### EXERCISE
Reprint all entries without any alteration.

[Records drawn from a dataset]
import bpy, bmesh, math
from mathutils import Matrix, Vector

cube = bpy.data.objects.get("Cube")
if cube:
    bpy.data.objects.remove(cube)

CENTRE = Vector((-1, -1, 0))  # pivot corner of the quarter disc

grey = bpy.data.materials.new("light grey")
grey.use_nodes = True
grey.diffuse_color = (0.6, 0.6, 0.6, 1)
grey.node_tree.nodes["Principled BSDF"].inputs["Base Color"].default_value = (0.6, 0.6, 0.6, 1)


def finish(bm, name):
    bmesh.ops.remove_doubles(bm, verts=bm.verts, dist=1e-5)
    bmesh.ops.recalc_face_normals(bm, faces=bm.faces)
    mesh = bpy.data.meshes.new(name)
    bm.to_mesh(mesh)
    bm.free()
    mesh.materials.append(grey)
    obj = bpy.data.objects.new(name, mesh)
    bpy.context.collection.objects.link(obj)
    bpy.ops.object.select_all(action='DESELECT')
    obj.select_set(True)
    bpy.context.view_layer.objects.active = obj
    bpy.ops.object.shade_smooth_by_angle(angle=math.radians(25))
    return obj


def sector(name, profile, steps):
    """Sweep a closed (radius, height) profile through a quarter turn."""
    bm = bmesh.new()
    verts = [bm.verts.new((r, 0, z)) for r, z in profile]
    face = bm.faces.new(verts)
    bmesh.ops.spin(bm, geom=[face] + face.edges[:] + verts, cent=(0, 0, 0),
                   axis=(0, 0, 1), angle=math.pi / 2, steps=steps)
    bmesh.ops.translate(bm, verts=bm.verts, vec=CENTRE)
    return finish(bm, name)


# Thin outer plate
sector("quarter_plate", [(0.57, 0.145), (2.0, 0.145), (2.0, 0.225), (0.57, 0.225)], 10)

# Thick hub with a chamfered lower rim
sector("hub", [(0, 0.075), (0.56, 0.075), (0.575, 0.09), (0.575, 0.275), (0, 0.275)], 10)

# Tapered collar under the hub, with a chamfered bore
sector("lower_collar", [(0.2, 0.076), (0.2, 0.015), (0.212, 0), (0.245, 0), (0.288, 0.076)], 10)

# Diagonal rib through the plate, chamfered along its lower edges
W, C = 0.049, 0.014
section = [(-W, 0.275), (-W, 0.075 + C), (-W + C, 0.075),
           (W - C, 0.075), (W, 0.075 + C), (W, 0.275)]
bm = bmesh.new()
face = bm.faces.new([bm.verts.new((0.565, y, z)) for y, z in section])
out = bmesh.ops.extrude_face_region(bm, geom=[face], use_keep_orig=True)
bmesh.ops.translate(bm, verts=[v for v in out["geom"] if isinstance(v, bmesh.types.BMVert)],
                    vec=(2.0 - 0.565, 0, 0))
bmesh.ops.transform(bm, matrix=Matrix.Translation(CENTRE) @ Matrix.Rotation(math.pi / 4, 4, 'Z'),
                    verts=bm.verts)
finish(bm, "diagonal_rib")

### TASK ANSWER
import bpy, bmesh, math
from mathutils import Matrix, Vector

cube = bpy.data.objects.get("Cube")
if cube:
    bpy.data.objects.remove(cube)

CENTRE = Vector((-1, -1, 0))  # pivot corner of the quarter disc

grey = bpy.data.materials.new("light grey")
grey.use_nodes = True
grey.diffuse_color = (0.6, 0.6, 0.6, 1)
grey.node_tree.nodes["Principled BSDF"].inputs["Base Color"].default_value = (0.6, 0.6, 0.6, 1)


def finish(bm, name):
    bmesh.ops.remove_doubles(bm, verts=bm.verts, dist=1e-5)
    bmesh.ops.recalc_face_normals(bm, faces=bm.faces)
    mesh = bpy.data.meshes.new(name)
    bm.to_mesh(mesh)
    bm.free()
    mesh.materials.append(grey)
    obj = bpy.data.objects.new(name, mesh)
    bpy.context.collection.objects.link(obj)
    bpy.ops.object.select_all(action='DESELECT')
    obj.select_set(True)
    bpy.context.view_layer.objects.active = obj
    bpy.ops.object.shade_smooth_by_angle(angle=math.radians(25))
    return obj


def sector(name, profile, steps):
    """Sweep a closed (radius, height) profile through a quarter turn."""
    bm = bmesh.new()
    verts = [bm.verts.new((r, 0, z)) for r, z in profile]
    face = bm.faces.new(verts)
    bmesh.ops.spin(bm, geom=[face] + face.edges[:] + verts, cent=(0, 0, 0),
                   axis=(0, 0, 1), angle=math.pi / 2, steps=steps)
    bmesh.ops.translate(bm, verts=bm.verts, vec=CENTRE)
    return finish(bm, name)


# Thin outer plate
sector("quarter_plate", [(0.57, 0.145), (2.0, 0.145), (2.0, 0.225), (0.57, 0.225)], 10)

# Thick hub with a chamfered lower rim
sector("hub", [(0, 0.075), (0.56, 0.075), (0.575, 0.09), (0.575, 0.275), (0, 0.275)], 10)

# Tapered collar under the hub, with a chamfered bore
sector("lower_collar", [(0.2, 0.076), (0.2, 0.015), (0.212, 0), (0.245, 0), (0.288, 0.076)], 10)

# Diagonal rib through the plate, chamfered along its lower edges
W, C = 0.049, 0.014
section = [(-W, 0.275), (-W, 0.075 + C), (-W + C, 0.075),
           (W - C, 0.075), (W, 0.075 + C), (W, 0.275)]
bm = bmesh.new()
face = bm.faces.new([bm.verts.new((0.565, y, z)) for y, z in section])
out = bmesh.ops.extrude_face_region(bm, geom=[face], use_keep_orig=True)
bmesh.ops.translate(bm, verts=[v for v in out["geom"] if isinstance(v, bmesh.types.BMVert)],
                    vec=(2.0 - 0.565, 0, 0))
bmesh.ops.transform(bm, matrix=Matrix.Translation(CENTRE) @ Matrix.Rotation(math.pi / 4, 4, 'Z'),
                    verts=bm.verts)
finish(bm, "diagonal_rib")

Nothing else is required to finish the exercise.